Recently the news and everything going on around me have really got me thinking about the kind of world I live in. As an immigrant from India and living in South Carolina I have learned numerous things. I have learned that racism is everywhere. In addition to learning that white nationalism is a social issue even if Trump believes it is not.
Just recently the New Zealand mosque shooting shook the world to its core. Not only did the shooter, Brenton Tarrant, kill 50 people he also made a live stream video showcasing the whole terror attack. This terror attack was fueled by hate towards Muslim society and was meant to harm their community in a rather aggressive way. Officials even discovered Tarrants 74 page manifesto, filled with white supremacist thoughts and radical views. Tarrant chose to spread these views along the dark web hoping to inspire other people to carry out these acts of violence. Though he is being charged with murder and going through the justice system he will not be able to erase the pain and terror he has caused to the Islamic community. Islamaphobia is a real social issue that American society has faced since the 9/11 attacks. No faith should be so strong that it overpowers our common faith in humanity.

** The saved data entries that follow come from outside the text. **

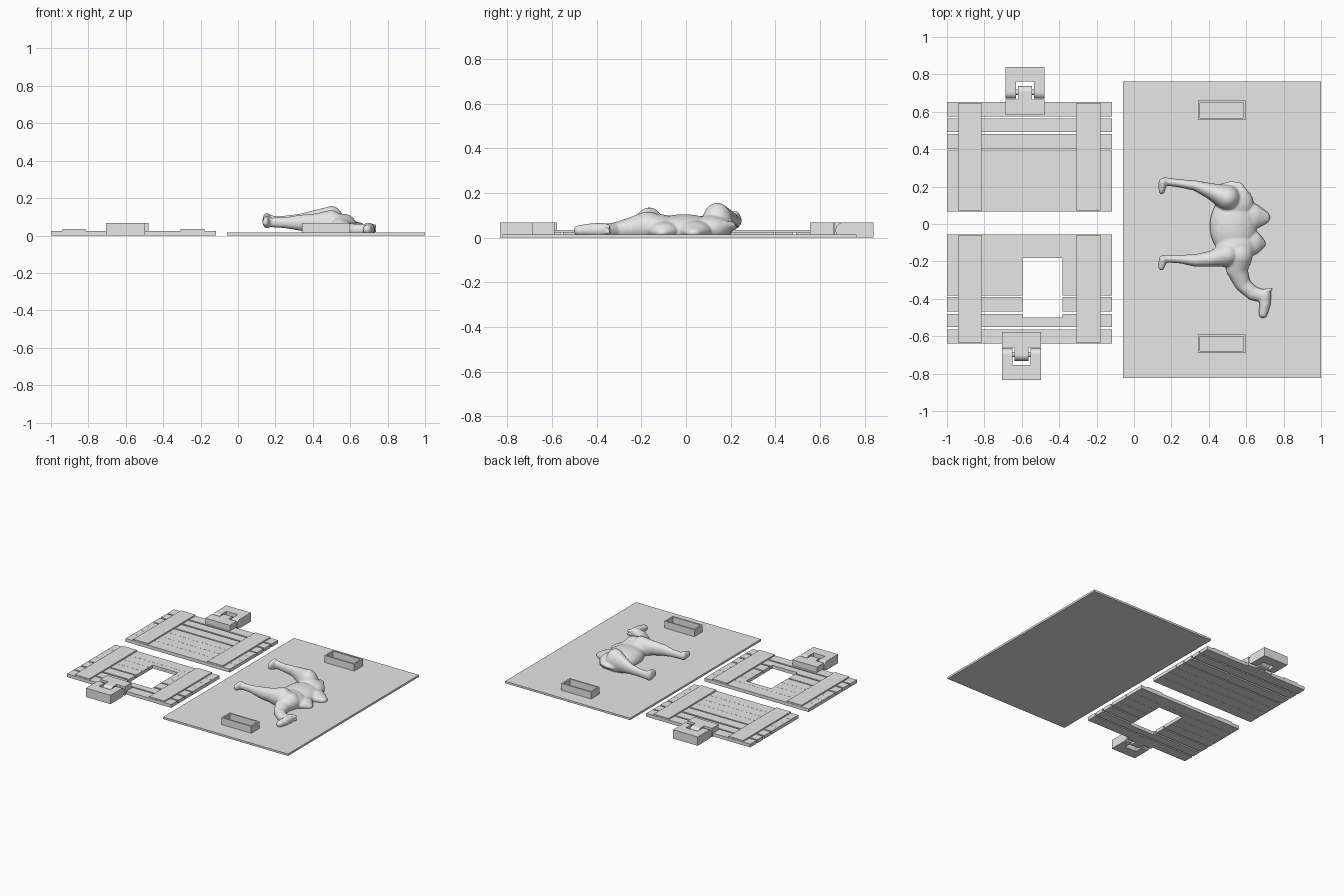
import bpy, bmesh, math
from mathutils import Vector, Matrix

cube = bpy.data.objects.get("Cube")
if cube:
    bpy.data.objects.remove(cube, do_unlink=True)

grey = bpy.data.materials.new("plain_grey")
grey.use_nodes = True
grey.diffuse_color = (0.8, 0.8, 0.8, 1)
grey.node_tree.nodes["Principled BSDF"].inputs["Base Color"].default_value = (0.8, 0.8, 0.8, 1)


def finish(name, bm):
    mesh = bpy.data.meshes.new(name)
    bmesh.ops.recalc_face_normals(bm, faces=bm.faces)
    bm.to_mesh(mesh)
    bm.free()
    mesh.materials.append(grey)
    obj = bpy.data.objects.new(name, mesh)
    bpy.context.collection.objects.link(obj)
    return obj


def add_box(bm, x, y, z):
    mid = Vector([sum(r) / 2 for r in (x, y, z)])
    size = [abs(r[1] - r[0]) for r in (x, y, z)]
    bmesh.ops.create_cube(bm, size=1, matrix=Matrix.Translation(mid) @ Matrix.Diagonal((*size, 1)))


def box(name, x, y, z):
    bm = bmesh.new()
    add_box(bm, x, y, z)
    return finish(name, bm)


def add_extrusion(bm, profile, x0, x1):
    """Extrude a (y, z) outline along x."""
    face = bm.faces.new([bm.verts.new((x0, y, z)) for y, z in profile])
    out = bmesh.ops.extrude_face_region(bm, geom=[face])
    verts = [v for v in out["geom"] if isinstance(v, bmesh.types.BMVert)]
    bmesh.ops.translate(bm, verts=verts, vec=(x1 - x0, 0, 0))


def rounded_bar(axis_y, flat_y, r):
    """Side outline with a half-round end at axis_y and a flat end at flat_y."""
    d = math.copysign(1, axis_y - flat_y)
    arc = [(axis_y + d * r * math.cos(a), r + r * math.sin(a))
           for a in [math.pi * (i / 16 - 0.5) for i in range(17)]]
    return [(flat_y, 0)] + arc + [(flat_y, 2 * r)]


# Backing board
TOP = 0.015
box("backing_board", (-0.06, 1), (-0.823, 0.763), (0, TOP))

# Hollow sockets on the board
for name, y0, y1 in (("left_socket", 0.556, 0.66), ("right_socket", -0.691, -0.59)):
    bm = bmesh.new()
    x0, x1, w, z = 0.342, 0.596, 0.011, (0.01, 0.068)
    add_box(bm, (x0, x1), (y0, y0 + w), z)
    add_box(bm, (x0, x1), (y1 - w, y1), z)
    add_box(bm, (x0, x0 + w), (y0 + w, y1 - w), z)
    add_box(bm, (x1 - w, x1), (y0 + w, y1 - w), z)
    finish(name, bm)

# Plank panels: each plank as (start, end) from the inner edge
PLANKS = [(0, 0.087), (0.088, 0.167), (0.168, 0.247), (0.248, 0.324),
          (0.334, 0.412), (0.425, 0.495), (0.506, 0.583)]
X0, X1 = -1, -0.118
HOLE_X, HOLE_Y = (-0.595, -0.382), (0.183, 0.5)


def panel(name, side, inner, window):
    bm = bmesh.new()
    z = (0, 0.025)
    for a, b in PLANKS:
        a, b = a + inner, b + inner
        h0, h1 = max(a, HOLE_Y[0]), min(b, HOLE_Y[1])
        if not window or h0 >= h1:
            add_box(bm, (X0, X1), (side * a, side * b), z)
            continue
        for xs in ((X0, HOLE_X[0]), (HOLE_X[1], X1)):
            add_box(bm, xs, (side * a, side * b), z)
        for c, d in ((a, h0), (h1, b)):
            if d - c > 0.001:
                add_box(bm, HOLE_X, (side * c, side * d), z)
    finish(name + "_planks", bm)
    for label, xs in (("outer", (-0.938, -0.815)), ("inner", (-0.307, -0.179))):
        box(f"{name}_{label}_batten", xs,
            (side * (inner + 0.003), side * (inner + 0.58)), (0.024, 0.035))


panel("back_panel", 1, 0.068, False)
panel("front_panel", -1, 0.057, True)

# Hinges: leaf with rounded tongue, fork with rounded arms, and a pin
R = 0.034


def hinge(name, side, cx, shift):
    def Y(v):
        return side * (v + shift)
    bm = bmesh.new()
    add_box(bm, (cx - 0.104, cx + 0.104), (Y(0.584), Y(0.666)), (0, 2 * R))
    add_extrusion(bm, rounded_bar(Y(0.704), Y(0.66), R), cx - 0.037, cx + 0.037)
    finish(name + "_leaf", bm)
    bm = bmesh.new()
    add_box(bm, (cx - 0.104, cx + 0.104), (Y(0.761), Y(0.839)), (0, 2 * R))
    for s in (-1, 1):
        add_extrusion(bm, rounded_bar(Y(0.704), Y(0.761), R), cx + s * 0.048, cx + s * 0.104)
    finish(name + "_fork", bm)
    bm = bmesh.new()
    bmesh.ops.create_cone(bm, cap_ends=True, segments=16, radius1=0.014, radius2=0.014, depth=0.11,
                          matrix=Matrix.Translation((cx, Y(0.704), R)) @ Matrix.Rotation(math.pi / 2, 4, 'Y'))
    finish(name + "_pin", bm)


hinge("back_hinge", 1, -0.5825, 0)
hinge("front_hinge", -1, -0.6015, -0.006)

# Two-humped animal lying on its side, blended from chains of balls
bm = bmesh.new()


def ball(p, r, scale=(1, 1, 1)):
    m = Matrix.Translation(p) @ Matrix.Diagonal((*scale, 1))
    bmesh.ops.create_icosphere(bm, subdivisions=3, radius=r, matrix=m)


def chain(points, zscale=1.0):
    for p, q in zip(points, points[1:]):
        for i in range(11):
            x, y, z, r = Vector(p).lerp(Vector(q), i / 10)
            ball((x, y, z), r, (1, 1, zscale))


# Torso, rump and shoulder
ball((0.53, -0.01, 0.03), 0.13, (0.97, 1.3, 0.58))
ball((0.54, 0.11, 0.04), 0.1, (1, 0.95, 0.62))
ball((0.54, -0.13, 0.045), 0.1, (1.05, 1, 0.62))
# Humps
chain([(0.62, 0.04, 0.03, 0.075), (0.69, 0.035, 0.022, 0.038)], 0.6)
chain([(0.62, -0.1, 0.03, 0.07), (0.67, -0.105, 0.022, 0.034)], 0.6)
# Neck and head
chain([(0.56, -0.17, 0.05, 0.075), (0.55, -0.24, 0.04, 0.058), (0.58, -0.32, 0.03, 0.042),
       (0.635, -0.37, 0.028, 0.038), (0.69, -0.385, 0.032, 0.035)], 0.9)
chain([(0.7, -0.38, 0.034, 0.034), (0.7, -0.43, 0.034, 0.03), (0.69, -0.48, 0.032, 0.024)])
for z in (0.025, 0.05):
    chain([(0.705, -0.36, z, 0.015), (0.733, -0.348, z, 0.01)])
# Hind leg with hoof
chain([(0.5, 0.14, 0.06, 0.07), (0.42, 0.172, 0.075, 0.045), (0.33, 0.205, 0.077, 0.028),
       (0.24, 0.218, 0.075, 0.022), (0.165, 0.228, 0.077, 0.022)], 1.4)
chain([(0.155, 0.222, 0.08, 0.024), (0.148, 0.175, 0.08, 0.016)], 1.75)
# Front leg with hoof
chain([(0.5, -0.165, 0.055, 0.065), (0.42, -0.185, 0.065, 0.043), (0.33, -0.195, 0.068, 0.034),
       (0.25, -0.188, 0.068, 0.023), (0.165, -0.185, 0.07, 0.021)], 1.25)
chain([(0.155, -0.19, 0.072, 0.023), (0.147, -0.233, 0.072, 0.016)], 1.5)
# Tail
chain([(0.59, 0.165, 0.055, 0.022), (0.565, 0.205, 0.055, 0.018),
       (0.52, 0.213, 0.05, 0.017), (0.47, 0.206, 0.045, 0.012)])

blend = finish("blend_source", bm)
remesh = blend.modifiers.new("Blend", 'REMESH')
remesh.mode = 'VOXEL'
remesh.voxel_size = 0.006
smooth = blend.modifiers.new("Soften", 'SMOOTH')
smooth.factor = 0.5
smooth.iterations = 6
bpy.context.view_layer.update()
merged = blend.evaluated_get(bpy.context.evaluated_depsgraph_get()).to_mesh()
bm = bmesh.new()
bm.from_mesh(merged)
bpy.data.objects.remove(blend, do_unlink=True)

# Trim the underside so it rests inside the board
bmesh.ops.bisect_plane(bm, geom=bm.verts[:] + bm.edges[:] + bm.faces[:], dist=1e-5,
                       plane_co=(0, 0, 0.006), plane_no=(0, 0, 1), clear_inner=True)
bmesh.ops.holes_fill(bm, edges=[e for e in bm.edges if e.is_boundary])
for f in bm.faces:
    f.smooth = True
    f.material_index = 0
finish("lying_animal", bm)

Personally, I belong in the Sikh community, but yet I am too faced with terror while going to the Gurdwara. In 2012 there was an attack on a Gurdwara in Wisconsin that killed around 6 people while injuring many more. That mass shooting in Wisconsin was also fueled by anti-Muslim and Islamaphobia viewpoints. Yet, the base of that attack was based on ignorance because the shooter was ignorant about the peace that is offered within both Sikhism and Islam. In South Carolina, my gurdwara is often faced with acts of violence. I remember vividly one Sunday my friend and I were outside waiting for our parents to come out when 4-6 men on a motorcycle drove across the gurdwara yelling racial slurs. They even threw glass beer bottles toward the church scaring my friend and me as we sat there and cried. That day we were extremely scared for even setting foot in the one place we went to connect with God. After that day, it took my family and me about a month and a half before we went back to the gurdwara.
Every religion is based upon the idea of what a specific society considers to be the eternal truth or divine force that drives life and death. Though to sum up the meaning of religion it is the answer to all unanswered questions. Yet, no religion is superior or inferior to one another.
My final message to anyone reading this is that our faith should not be the basis for which we divide ourselves. America is known for being diverse, but as a society, we lack the strength to accept that diversity. I should not be discriminated against regardless if I am Sikh, Muslim, Christian, Hindu, or anything else. Instead of preaching about equality and diversity we need to stand for those thoughts and hold hands with our brothers and sisters as we fight to diminish the role of white supremacy and terror in America.